DIRECTIONS FOR THIS TASK:
Beneath this line sits some data. Return only its lines from the one holding "wallet.add(card);" through the one holding "wall, sunken face", inclusive, exactly, with the images removed.

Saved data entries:
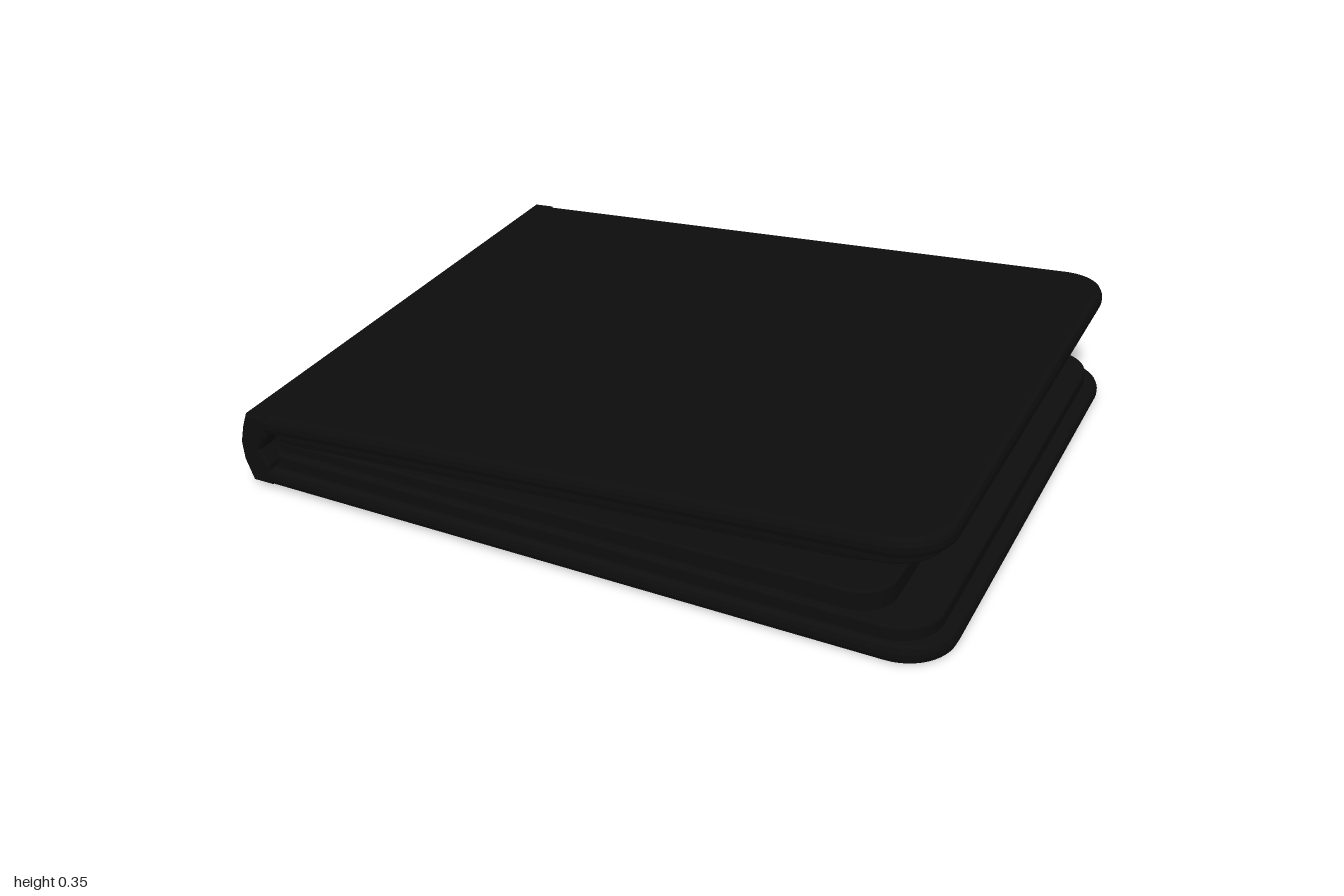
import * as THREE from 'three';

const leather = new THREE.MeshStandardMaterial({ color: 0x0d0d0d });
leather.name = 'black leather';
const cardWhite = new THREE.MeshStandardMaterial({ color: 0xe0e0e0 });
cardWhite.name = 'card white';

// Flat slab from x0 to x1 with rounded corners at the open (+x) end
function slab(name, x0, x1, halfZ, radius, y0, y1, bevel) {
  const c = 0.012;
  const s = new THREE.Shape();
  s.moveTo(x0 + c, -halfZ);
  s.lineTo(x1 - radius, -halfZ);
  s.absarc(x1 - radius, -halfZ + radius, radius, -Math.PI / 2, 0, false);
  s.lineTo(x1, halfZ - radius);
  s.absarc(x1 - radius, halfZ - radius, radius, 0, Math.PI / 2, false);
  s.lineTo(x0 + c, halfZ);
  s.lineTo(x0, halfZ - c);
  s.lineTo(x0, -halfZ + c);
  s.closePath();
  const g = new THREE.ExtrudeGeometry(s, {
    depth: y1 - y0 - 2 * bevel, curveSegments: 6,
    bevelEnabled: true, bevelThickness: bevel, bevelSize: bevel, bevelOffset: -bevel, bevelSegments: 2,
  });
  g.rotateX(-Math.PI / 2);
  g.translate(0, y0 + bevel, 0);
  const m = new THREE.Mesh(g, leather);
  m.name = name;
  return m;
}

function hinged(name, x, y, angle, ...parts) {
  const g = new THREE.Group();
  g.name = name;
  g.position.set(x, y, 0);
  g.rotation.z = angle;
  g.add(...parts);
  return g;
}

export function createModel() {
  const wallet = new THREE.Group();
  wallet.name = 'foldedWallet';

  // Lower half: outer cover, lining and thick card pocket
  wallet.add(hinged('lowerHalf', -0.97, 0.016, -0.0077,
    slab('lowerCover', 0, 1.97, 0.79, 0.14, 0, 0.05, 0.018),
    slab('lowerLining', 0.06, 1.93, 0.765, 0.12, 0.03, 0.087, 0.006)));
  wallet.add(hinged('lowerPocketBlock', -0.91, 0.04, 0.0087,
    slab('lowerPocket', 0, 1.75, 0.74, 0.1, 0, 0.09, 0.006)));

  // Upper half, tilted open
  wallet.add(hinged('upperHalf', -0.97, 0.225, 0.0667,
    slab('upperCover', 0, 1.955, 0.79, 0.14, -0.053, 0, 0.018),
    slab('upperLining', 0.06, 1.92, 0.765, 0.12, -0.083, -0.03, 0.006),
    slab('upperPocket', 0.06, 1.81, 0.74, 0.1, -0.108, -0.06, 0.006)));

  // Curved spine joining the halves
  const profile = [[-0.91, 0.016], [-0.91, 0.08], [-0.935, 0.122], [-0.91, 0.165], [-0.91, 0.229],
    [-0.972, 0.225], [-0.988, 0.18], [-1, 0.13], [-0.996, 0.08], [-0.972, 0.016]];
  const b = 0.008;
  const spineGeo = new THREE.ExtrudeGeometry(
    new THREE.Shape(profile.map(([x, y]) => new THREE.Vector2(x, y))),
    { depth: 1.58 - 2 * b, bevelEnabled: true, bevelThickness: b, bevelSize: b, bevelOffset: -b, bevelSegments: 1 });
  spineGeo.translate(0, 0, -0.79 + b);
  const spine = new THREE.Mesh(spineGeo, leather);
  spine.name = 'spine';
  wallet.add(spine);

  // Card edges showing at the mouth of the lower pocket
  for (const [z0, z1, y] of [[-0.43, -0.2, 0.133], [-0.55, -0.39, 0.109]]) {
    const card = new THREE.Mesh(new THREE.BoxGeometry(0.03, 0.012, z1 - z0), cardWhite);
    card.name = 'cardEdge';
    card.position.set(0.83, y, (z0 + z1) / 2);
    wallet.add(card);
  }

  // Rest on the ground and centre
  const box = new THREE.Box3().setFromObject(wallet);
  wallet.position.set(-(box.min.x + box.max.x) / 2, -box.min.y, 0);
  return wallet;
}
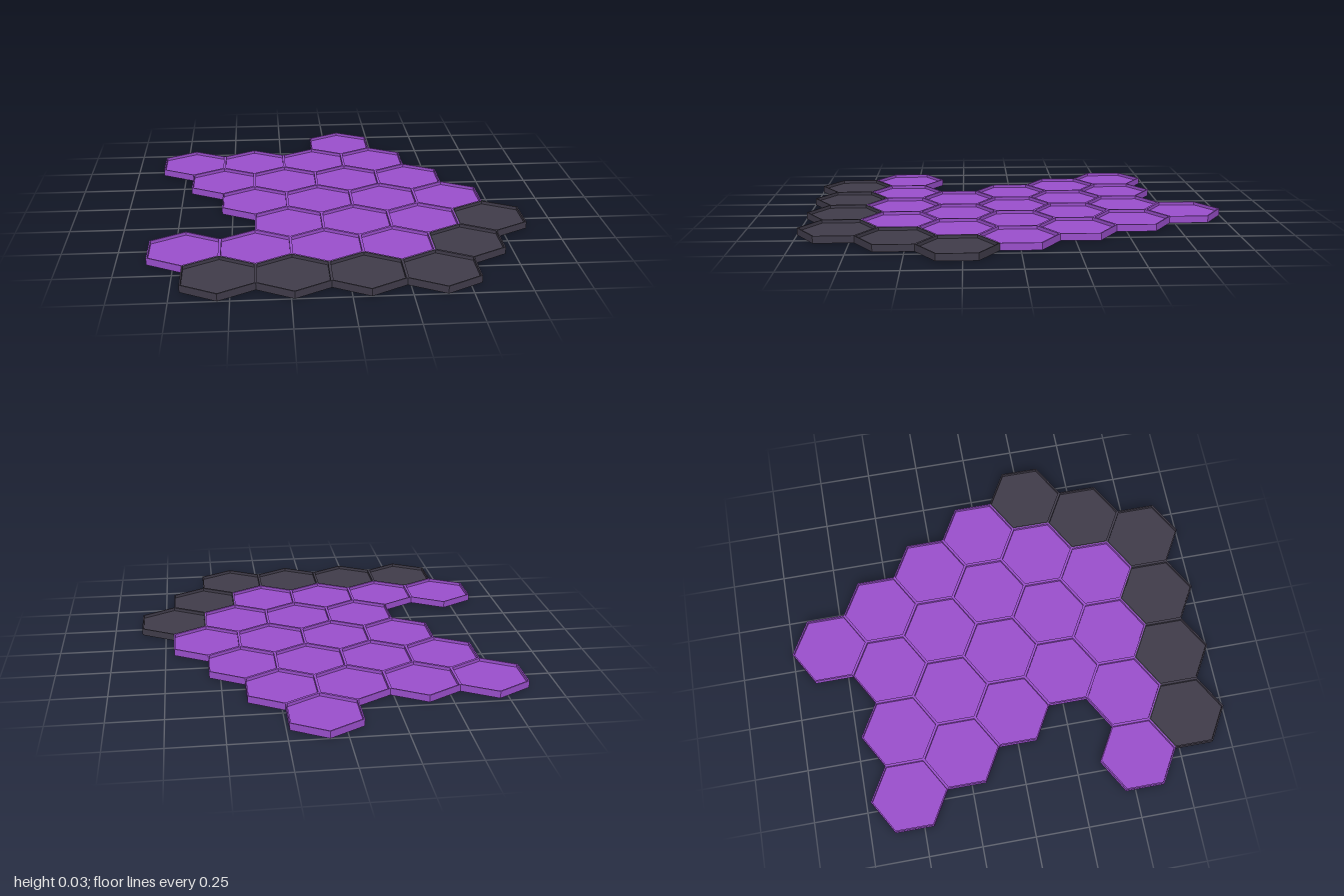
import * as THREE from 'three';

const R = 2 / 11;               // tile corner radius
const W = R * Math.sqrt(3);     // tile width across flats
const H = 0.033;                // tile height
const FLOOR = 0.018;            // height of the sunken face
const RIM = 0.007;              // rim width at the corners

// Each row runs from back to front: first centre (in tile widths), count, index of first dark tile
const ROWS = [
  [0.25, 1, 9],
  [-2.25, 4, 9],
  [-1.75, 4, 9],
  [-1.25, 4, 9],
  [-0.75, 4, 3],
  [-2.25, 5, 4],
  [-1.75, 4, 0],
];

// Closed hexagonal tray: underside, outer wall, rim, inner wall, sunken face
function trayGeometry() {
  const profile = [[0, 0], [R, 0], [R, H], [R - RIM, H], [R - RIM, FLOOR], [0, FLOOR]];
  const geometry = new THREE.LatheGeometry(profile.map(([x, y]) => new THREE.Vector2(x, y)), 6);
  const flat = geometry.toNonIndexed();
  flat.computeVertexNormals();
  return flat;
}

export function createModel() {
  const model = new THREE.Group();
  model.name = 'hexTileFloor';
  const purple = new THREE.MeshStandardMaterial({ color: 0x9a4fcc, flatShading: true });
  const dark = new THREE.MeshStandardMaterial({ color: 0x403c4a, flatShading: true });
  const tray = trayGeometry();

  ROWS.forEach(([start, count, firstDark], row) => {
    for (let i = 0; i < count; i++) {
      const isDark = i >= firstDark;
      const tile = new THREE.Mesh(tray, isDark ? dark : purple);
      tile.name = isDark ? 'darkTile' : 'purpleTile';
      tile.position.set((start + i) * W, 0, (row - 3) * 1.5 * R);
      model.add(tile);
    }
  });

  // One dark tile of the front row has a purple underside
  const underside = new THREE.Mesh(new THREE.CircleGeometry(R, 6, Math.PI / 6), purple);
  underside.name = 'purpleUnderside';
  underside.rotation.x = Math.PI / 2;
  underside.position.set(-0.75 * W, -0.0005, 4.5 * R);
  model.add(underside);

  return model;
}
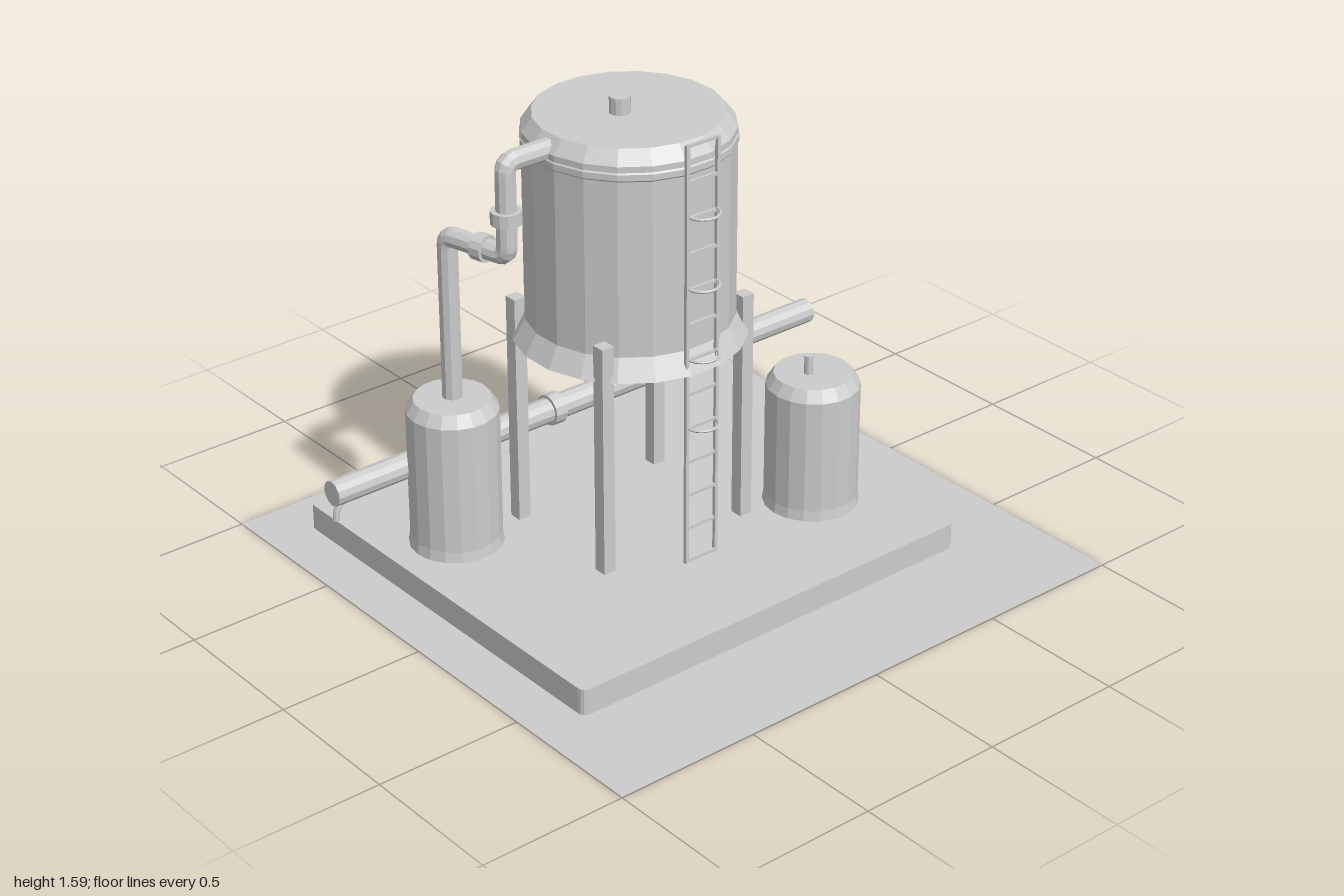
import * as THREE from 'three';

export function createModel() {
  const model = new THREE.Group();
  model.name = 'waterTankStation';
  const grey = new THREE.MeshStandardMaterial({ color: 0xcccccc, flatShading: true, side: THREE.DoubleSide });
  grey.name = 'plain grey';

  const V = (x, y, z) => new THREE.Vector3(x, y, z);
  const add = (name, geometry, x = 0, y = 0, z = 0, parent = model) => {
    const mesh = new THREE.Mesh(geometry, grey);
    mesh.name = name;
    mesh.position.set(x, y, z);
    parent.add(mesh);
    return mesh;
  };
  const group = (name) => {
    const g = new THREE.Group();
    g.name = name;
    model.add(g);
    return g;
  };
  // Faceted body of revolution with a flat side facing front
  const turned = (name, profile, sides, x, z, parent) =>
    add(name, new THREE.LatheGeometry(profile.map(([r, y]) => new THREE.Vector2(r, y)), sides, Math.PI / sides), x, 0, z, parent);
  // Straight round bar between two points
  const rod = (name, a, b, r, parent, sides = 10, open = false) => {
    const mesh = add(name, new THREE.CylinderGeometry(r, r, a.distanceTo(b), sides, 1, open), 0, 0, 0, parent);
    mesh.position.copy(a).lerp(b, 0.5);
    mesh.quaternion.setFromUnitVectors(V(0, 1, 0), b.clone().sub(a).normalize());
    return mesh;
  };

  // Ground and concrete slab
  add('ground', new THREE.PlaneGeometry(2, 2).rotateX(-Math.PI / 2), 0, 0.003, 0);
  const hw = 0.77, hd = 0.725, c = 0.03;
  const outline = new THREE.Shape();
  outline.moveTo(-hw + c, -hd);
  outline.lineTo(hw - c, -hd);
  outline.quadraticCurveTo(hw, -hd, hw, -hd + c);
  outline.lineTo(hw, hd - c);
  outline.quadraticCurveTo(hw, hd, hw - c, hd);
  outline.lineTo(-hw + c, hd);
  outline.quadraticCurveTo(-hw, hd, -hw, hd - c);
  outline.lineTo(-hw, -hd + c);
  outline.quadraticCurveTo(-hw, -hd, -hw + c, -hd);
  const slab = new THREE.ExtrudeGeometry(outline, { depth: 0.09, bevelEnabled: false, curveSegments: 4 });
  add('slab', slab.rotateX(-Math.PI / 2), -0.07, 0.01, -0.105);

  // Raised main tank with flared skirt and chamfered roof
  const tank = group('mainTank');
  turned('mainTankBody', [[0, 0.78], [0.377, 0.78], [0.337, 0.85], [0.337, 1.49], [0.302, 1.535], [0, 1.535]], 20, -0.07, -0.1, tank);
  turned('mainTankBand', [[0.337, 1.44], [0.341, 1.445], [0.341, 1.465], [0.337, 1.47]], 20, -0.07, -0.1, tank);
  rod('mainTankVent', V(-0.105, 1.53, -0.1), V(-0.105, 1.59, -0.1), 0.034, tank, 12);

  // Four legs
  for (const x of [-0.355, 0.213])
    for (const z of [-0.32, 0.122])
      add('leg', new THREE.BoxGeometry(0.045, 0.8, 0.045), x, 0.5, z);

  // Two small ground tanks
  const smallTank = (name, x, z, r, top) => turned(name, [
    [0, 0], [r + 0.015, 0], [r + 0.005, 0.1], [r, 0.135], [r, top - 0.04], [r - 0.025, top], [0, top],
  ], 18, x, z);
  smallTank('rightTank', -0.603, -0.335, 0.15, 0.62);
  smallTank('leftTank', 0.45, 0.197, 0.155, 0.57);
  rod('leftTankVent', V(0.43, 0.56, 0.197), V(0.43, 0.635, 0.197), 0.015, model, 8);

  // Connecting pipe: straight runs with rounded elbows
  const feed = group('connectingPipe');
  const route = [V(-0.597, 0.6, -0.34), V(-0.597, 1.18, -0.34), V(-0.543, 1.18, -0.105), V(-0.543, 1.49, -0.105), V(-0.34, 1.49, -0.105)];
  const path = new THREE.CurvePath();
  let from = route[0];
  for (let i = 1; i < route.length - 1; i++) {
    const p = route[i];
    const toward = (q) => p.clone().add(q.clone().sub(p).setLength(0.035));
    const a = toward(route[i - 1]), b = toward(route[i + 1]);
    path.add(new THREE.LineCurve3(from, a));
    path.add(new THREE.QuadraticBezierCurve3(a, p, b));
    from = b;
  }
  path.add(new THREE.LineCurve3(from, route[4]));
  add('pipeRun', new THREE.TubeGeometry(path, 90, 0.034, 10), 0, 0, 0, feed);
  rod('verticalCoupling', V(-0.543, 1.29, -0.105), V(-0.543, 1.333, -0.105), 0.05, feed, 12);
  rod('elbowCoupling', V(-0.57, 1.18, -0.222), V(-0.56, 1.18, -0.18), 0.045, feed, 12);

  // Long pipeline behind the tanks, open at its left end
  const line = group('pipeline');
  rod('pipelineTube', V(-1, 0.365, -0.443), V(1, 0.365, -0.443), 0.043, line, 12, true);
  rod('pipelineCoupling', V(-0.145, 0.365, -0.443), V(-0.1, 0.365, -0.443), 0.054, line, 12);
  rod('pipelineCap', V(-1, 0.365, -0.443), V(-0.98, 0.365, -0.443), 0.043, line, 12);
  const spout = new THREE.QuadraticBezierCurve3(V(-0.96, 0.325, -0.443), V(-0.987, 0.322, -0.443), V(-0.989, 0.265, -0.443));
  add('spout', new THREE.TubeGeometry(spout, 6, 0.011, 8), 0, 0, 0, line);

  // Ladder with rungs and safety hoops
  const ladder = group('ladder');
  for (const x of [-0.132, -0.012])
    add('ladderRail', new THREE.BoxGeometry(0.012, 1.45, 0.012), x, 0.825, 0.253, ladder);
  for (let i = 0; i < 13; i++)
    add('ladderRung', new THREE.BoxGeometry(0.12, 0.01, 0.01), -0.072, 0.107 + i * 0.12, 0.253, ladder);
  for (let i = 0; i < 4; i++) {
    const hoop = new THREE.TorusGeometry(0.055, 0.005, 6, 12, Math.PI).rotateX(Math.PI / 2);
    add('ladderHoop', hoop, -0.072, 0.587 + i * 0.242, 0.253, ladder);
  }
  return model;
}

OUTPUT OF THE TASK:
    wallet.add(card);
  }

  // Rest on the ground and centre
  const box = new THREE.Box3().setFromObject(wallet);
  wallet.position.set(-(box.min.x + box.max.x) / 2, -box.min.y, 0);
  return wallet;
}
import * as THREE from 'three';

const R = 2 / 11;               // tile corner radius
const W = R * Math.sqrt(3);     // tile width across flats
const H = 0.033;                // tile height
const FLOOR = 0.018;            // height of the sunken face
const RIM = 0.007;              // rim width at the corners

// Each row runs from back to front: first centre (in tile widths), count, index of first dark tile
const ROWS = [
  [0.25, 1, 9],
  [-2.25, 4, 9],
  [-1.75, 4, 9],
  [-1.25, 4, 9],
  [-0.75, 4, 3],
  [-2.25, 5, 4],
  [-1.75, 4, 0],
];

// Closed hexagonal tray: underside, outer wall, rim, inner wall, sunken face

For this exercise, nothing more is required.